■ **What the exercise asks**
Print the lines that run from the line with "a = math.pi * i / 16" to the line with "rot = move @ Matrix.Rotation(math.radians(start", keeping both end lines, exactly as they appear in the entries below, and nothing else.

(Pictures paired with source code)
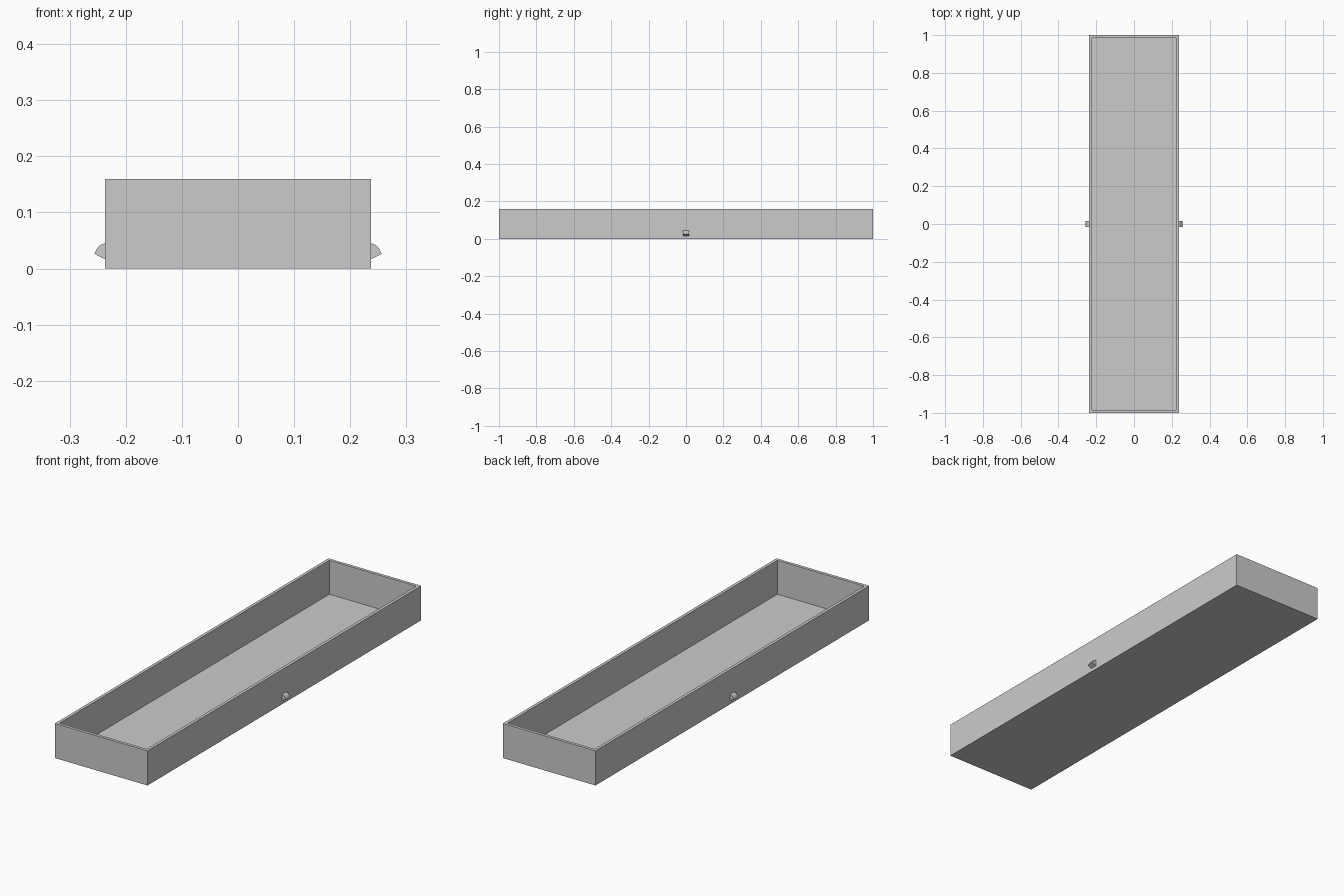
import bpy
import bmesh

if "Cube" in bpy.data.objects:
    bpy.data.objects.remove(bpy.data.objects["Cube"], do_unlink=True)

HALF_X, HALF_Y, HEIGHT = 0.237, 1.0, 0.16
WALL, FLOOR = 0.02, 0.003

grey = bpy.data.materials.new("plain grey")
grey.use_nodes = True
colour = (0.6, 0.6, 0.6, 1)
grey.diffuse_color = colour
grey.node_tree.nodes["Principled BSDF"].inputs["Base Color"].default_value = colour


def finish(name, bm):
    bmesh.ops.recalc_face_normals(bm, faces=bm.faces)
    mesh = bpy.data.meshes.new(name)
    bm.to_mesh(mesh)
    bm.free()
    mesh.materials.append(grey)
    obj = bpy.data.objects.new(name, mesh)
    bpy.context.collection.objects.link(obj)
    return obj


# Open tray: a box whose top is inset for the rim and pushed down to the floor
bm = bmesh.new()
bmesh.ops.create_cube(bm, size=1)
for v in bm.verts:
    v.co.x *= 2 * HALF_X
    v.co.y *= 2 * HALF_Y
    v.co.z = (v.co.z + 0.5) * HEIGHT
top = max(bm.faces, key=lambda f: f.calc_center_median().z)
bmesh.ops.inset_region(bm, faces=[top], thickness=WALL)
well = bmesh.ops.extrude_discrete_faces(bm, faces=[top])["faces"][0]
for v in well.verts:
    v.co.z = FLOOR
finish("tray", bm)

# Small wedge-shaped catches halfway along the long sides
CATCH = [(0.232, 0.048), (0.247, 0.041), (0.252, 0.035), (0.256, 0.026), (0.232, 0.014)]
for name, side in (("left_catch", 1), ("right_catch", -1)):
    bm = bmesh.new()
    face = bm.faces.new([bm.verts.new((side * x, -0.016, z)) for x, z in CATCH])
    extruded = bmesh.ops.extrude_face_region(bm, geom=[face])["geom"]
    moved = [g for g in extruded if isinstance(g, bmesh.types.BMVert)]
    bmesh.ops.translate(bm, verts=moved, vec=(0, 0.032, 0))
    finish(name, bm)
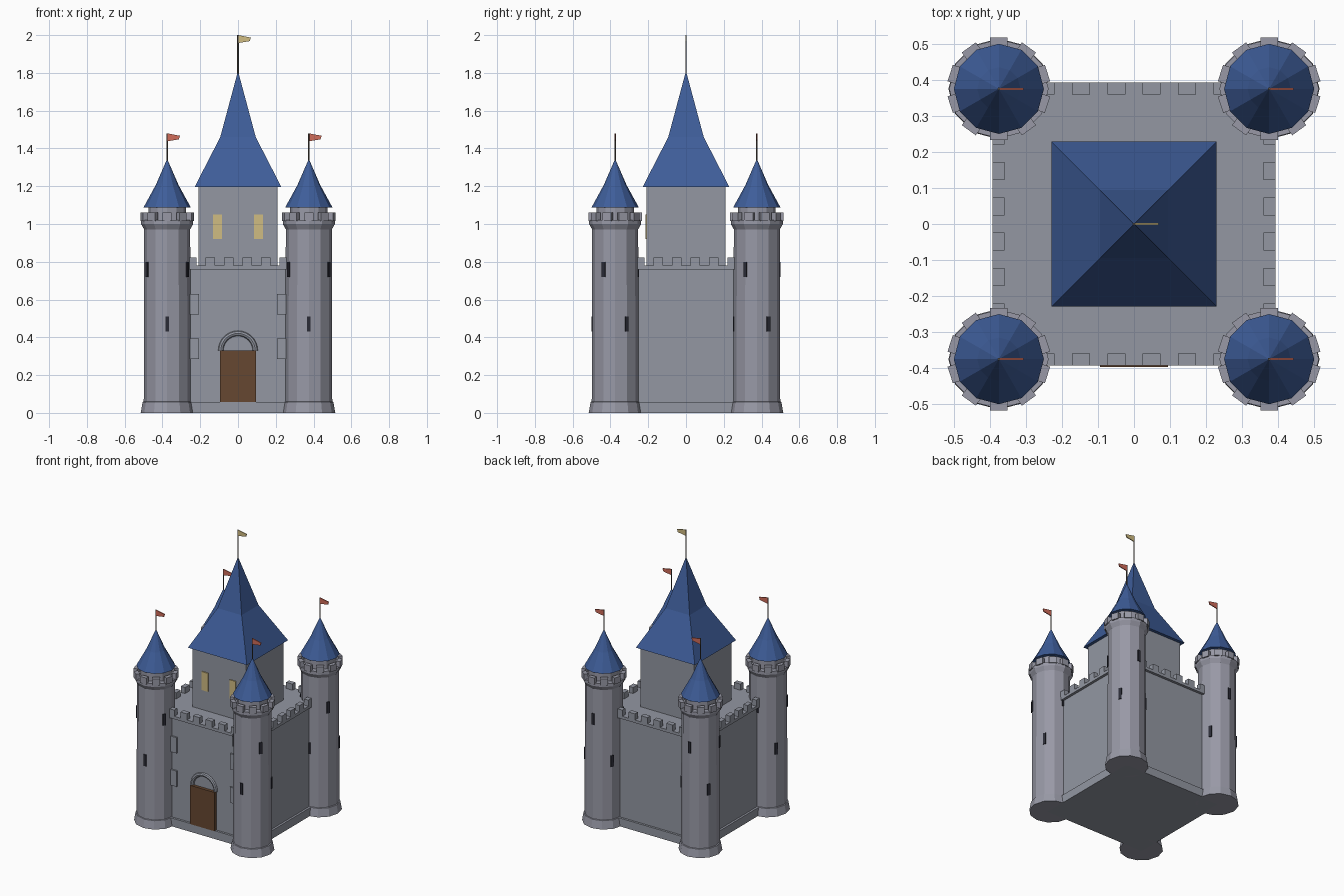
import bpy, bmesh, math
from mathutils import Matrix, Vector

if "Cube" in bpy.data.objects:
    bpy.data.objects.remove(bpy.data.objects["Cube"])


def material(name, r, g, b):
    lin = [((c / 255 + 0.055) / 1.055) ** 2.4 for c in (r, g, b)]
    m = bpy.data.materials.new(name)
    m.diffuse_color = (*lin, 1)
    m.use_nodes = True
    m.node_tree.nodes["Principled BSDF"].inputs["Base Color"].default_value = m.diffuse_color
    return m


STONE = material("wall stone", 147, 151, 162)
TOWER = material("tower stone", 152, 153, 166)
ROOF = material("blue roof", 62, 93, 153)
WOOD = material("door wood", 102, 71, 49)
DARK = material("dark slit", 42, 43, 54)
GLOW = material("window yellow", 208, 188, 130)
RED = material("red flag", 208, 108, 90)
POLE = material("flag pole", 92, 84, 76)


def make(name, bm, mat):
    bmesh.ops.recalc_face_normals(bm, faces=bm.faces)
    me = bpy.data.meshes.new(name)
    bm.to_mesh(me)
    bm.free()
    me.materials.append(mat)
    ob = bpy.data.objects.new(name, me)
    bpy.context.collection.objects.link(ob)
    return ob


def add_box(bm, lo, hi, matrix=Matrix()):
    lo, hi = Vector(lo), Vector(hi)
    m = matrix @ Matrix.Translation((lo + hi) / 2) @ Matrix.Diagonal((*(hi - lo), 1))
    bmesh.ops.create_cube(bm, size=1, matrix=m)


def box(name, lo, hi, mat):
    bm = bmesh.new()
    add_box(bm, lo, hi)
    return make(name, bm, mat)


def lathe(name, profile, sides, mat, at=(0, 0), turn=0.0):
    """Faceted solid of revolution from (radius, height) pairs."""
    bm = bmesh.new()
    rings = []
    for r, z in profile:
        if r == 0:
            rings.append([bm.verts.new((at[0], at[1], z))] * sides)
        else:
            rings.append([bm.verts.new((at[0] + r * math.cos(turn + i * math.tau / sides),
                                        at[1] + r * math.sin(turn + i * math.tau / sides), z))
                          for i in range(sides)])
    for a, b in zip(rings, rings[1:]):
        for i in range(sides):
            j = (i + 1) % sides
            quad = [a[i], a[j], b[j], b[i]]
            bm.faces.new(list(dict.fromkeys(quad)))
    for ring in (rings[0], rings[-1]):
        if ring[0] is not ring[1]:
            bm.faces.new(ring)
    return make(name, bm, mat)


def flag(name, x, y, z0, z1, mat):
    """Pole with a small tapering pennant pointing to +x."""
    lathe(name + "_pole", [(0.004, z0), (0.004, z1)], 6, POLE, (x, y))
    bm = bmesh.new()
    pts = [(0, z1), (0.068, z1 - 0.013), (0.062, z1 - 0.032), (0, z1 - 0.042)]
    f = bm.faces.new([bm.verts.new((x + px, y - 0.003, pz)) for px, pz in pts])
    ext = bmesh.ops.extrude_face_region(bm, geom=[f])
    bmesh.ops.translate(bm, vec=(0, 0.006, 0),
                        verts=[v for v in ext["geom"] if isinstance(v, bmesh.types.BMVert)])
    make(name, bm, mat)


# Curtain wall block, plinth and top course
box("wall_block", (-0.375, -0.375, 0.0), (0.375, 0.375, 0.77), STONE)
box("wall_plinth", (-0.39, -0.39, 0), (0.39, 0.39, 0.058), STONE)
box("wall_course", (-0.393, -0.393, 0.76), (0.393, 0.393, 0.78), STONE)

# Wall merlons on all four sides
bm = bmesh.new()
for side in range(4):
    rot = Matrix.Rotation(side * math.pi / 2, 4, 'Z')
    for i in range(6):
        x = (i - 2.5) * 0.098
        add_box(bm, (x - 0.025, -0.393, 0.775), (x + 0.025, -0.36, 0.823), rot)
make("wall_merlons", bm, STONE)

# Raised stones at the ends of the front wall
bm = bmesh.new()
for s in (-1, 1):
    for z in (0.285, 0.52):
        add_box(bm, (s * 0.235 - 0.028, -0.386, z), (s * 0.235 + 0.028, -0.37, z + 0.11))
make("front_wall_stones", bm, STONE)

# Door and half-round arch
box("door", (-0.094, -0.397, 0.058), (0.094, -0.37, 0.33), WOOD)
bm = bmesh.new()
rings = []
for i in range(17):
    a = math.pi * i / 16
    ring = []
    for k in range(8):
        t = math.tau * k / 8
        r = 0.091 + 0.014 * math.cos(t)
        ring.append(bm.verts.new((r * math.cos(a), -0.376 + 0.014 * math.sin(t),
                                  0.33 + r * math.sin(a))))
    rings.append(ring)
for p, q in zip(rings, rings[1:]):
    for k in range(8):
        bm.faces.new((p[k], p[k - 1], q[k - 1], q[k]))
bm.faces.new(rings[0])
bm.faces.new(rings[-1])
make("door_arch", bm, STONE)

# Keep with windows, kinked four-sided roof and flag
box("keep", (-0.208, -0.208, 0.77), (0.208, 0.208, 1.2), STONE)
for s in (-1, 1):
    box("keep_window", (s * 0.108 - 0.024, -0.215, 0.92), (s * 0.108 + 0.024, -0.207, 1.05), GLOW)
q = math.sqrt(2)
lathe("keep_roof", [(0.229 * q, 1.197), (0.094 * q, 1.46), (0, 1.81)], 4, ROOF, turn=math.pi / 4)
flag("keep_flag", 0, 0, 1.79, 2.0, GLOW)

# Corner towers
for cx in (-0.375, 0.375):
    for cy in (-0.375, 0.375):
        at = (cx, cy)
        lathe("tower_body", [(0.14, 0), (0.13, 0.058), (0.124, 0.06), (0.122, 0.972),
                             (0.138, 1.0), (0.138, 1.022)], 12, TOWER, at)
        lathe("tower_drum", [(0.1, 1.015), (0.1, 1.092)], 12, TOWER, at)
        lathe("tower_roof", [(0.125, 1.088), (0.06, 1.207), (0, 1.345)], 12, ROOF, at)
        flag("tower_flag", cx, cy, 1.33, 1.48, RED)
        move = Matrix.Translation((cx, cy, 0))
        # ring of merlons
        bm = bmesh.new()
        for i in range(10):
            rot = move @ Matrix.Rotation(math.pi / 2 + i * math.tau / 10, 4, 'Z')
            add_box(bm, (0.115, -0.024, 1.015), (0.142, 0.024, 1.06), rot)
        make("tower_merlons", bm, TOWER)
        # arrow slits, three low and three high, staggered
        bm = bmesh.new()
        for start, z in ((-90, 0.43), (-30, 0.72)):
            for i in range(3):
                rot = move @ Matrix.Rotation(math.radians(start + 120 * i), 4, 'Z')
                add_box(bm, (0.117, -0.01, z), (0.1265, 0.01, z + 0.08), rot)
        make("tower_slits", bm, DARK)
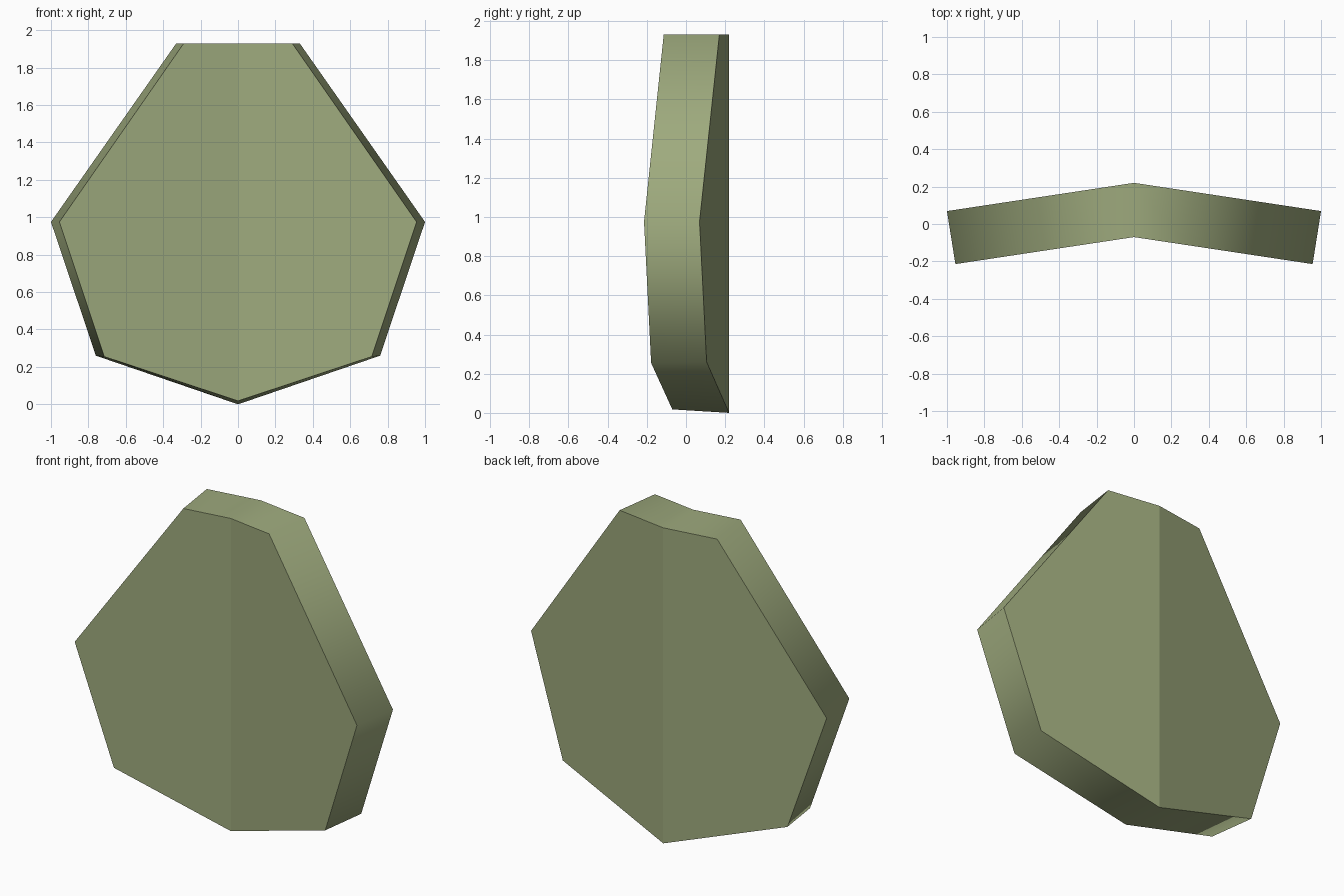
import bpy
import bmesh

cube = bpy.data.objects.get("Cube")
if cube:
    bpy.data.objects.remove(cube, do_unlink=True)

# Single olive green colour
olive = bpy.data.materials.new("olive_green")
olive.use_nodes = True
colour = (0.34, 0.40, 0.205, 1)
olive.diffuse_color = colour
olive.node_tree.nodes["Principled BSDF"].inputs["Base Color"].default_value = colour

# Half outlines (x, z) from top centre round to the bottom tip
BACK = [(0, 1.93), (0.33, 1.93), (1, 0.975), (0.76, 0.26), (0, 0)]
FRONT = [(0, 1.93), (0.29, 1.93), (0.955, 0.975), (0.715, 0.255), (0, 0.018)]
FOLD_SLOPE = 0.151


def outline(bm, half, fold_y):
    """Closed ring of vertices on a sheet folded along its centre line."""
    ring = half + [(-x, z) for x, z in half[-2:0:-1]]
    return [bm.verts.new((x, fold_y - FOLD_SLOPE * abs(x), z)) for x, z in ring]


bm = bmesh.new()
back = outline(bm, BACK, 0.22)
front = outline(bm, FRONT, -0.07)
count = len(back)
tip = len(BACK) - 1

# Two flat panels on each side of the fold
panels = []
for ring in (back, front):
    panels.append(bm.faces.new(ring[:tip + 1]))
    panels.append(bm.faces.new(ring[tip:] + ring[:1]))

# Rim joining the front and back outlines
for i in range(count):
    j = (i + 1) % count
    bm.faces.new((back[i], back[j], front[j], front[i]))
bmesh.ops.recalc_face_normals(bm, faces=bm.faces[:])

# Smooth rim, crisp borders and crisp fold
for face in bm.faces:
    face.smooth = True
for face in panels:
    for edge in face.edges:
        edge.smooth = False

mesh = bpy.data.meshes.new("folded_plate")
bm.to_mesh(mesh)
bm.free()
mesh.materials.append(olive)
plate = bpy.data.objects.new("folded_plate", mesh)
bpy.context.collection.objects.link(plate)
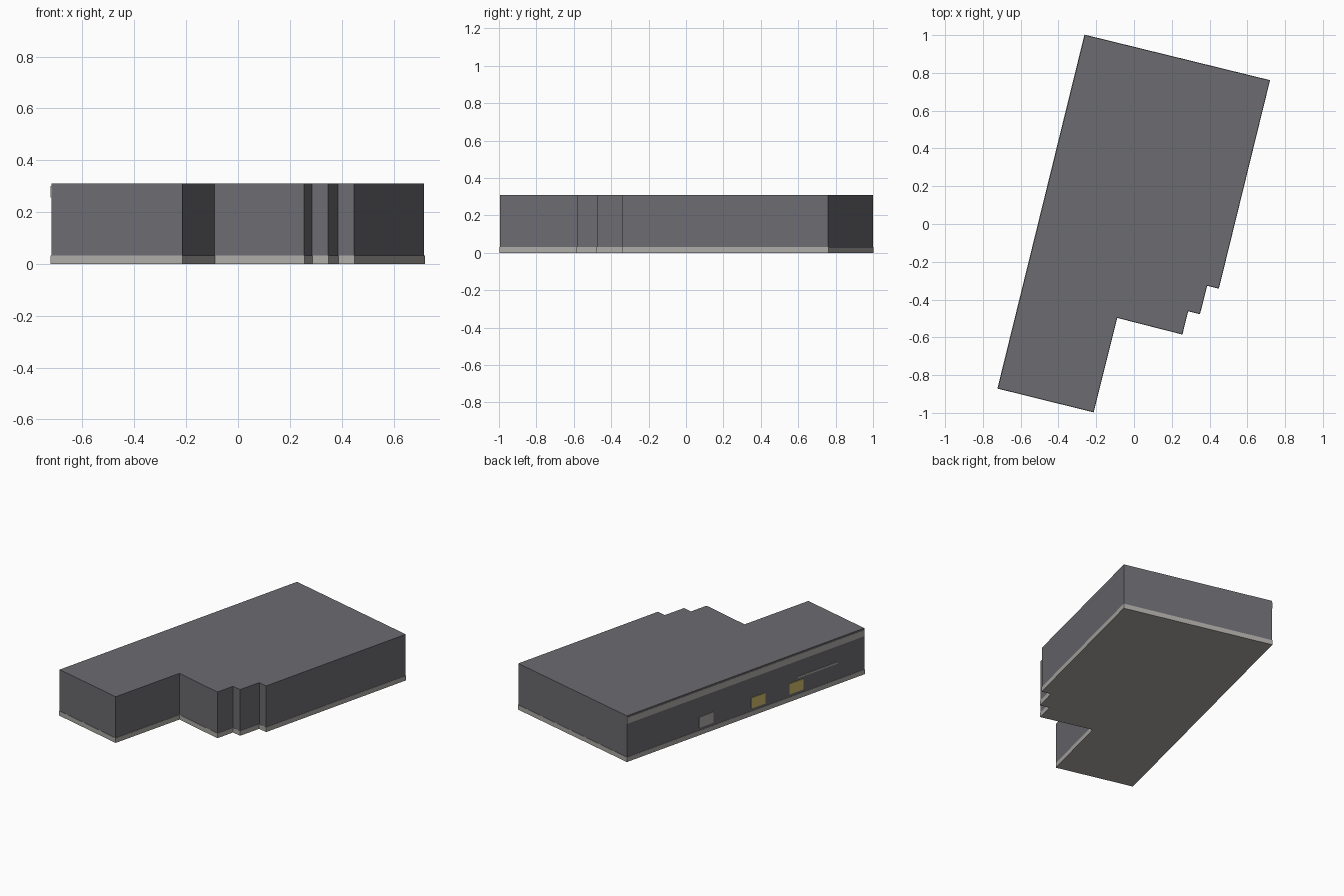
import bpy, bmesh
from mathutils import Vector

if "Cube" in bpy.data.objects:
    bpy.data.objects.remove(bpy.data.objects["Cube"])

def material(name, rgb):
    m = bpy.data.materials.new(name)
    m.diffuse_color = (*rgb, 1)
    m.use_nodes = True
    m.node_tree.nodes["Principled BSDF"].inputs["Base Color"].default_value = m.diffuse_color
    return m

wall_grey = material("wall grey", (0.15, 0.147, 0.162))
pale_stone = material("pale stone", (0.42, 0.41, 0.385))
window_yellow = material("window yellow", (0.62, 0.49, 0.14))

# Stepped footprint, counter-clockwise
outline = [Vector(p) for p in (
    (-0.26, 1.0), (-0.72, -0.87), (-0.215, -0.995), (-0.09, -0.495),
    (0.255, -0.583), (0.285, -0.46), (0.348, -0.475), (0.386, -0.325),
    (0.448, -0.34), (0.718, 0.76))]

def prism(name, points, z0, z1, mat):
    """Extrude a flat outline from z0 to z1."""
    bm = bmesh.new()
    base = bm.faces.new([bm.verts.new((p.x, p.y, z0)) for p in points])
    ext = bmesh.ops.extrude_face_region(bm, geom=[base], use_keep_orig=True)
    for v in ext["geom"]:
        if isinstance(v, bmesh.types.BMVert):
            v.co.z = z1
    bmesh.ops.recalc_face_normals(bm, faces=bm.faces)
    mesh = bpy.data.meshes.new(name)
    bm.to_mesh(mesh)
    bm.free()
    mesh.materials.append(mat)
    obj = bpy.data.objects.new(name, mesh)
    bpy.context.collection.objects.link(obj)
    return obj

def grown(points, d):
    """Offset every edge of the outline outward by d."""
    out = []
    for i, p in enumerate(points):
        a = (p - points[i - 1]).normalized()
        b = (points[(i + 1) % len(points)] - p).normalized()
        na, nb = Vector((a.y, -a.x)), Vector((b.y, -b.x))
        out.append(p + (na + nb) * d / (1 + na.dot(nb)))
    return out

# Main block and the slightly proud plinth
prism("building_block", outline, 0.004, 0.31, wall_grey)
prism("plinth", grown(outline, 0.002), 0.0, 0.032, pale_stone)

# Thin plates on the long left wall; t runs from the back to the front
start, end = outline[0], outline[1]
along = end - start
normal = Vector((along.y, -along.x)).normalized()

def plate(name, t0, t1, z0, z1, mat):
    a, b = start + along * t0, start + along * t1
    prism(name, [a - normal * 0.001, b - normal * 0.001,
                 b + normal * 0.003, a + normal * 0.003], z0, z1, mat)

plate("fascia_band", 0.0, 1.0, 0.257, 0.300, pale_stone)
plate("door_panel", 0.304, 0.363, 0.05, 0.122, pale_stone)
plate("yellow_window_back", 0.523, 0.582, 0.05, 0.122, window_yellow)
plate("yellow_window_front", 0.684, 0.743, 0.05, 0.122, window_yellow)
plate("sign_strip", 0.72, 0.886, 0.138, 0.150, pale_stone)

■ **Solved problem**
    a = math.pi * i / 16
    ring = []
    for k in range(8):
        t = math.tau * k / 8
        r = 0.091 + 0.014 * math.cos(t)
        ring.append(bm.verts.new((r * math.cos(a), -0.376 + 0.014 * math.sin(t),
                                  0.33 + r * math.sin(a))))
    rings.append(ring)
for p, q in zip(rings, rings[1:]):
    for k in range(8):
        bm.faces.new((p[k], p[k - 1], q[k - 1], q[k]))
bm.faces.new(rings[0])
bm.faces.new(rings[-1])
make("door_arch", bm, STONE)

# Keep with windows, kinked four-sided roof and flag
box("keep", (-0.208, -0.208, 0.77), (0.208, 0.208, 1.2), STONE)
for s in (-1, 1):
    box("keep_window", (s * 0.108 - 0.024, -0.215, 0.92), (s * 0.108 + 0.024, -0.207, 1.05), GLOW)
q = math.sqrt(2)
lathe("keep_roof", [(0.229 * q, 1.197), (0.094 * q, 1.46), (0, 1.81)], 4, ROOF, turn=math.pi / 4)
flag("keep_flag", 0, 0, 1.79, 2.0, GLOW)

# Corner towers
for cx in (-0.375, 0.375):
    for cy in (-0.375, 0.375):
        at = (cx, cy)
        lathe("tower_body", [(0.14, 0), (0.13, 0.058), (0.124, 0.06), (0.122, 0.972),
                             (0.138, 1.0), (0.138, 1.022)], 12, TOWER, at)
        lathe("tower_drum", [(0.1, 1.015), (0.1, 1.092)], 12, TOWER, at)
        lathe("tower_roof", [(0.125, 1.088), (0.06, 1.207), (0, 1.345)], 12, ROOF, at)
        flag("tower_flag", cx, cy, 1.33, 1.48, RED)
        move = Matrix.Translation((cx, cy, 0))
        # ring of merlons
        bm = bmesh.new()
        for i in range(10):
            rot = move @ Matrix.Rotation(math.pi / 2 + i * math.tau / 10, 4, 'Z')
            add_box(bm, (0.115, -0.024, 1.015), (0.142, 0.024, 1.06), rot)
        make("tower_merlons", bm, TOWER)
        # arrow slits, three low and three high, staggered
        bm = bmesh.new()
        for start, z in ((-90, 0.43), (-30, 0.72)):
            for i in range(3):
                rot = move @ Matrix.Rotation(math.radians(start + 120 * i), 4, 'Z')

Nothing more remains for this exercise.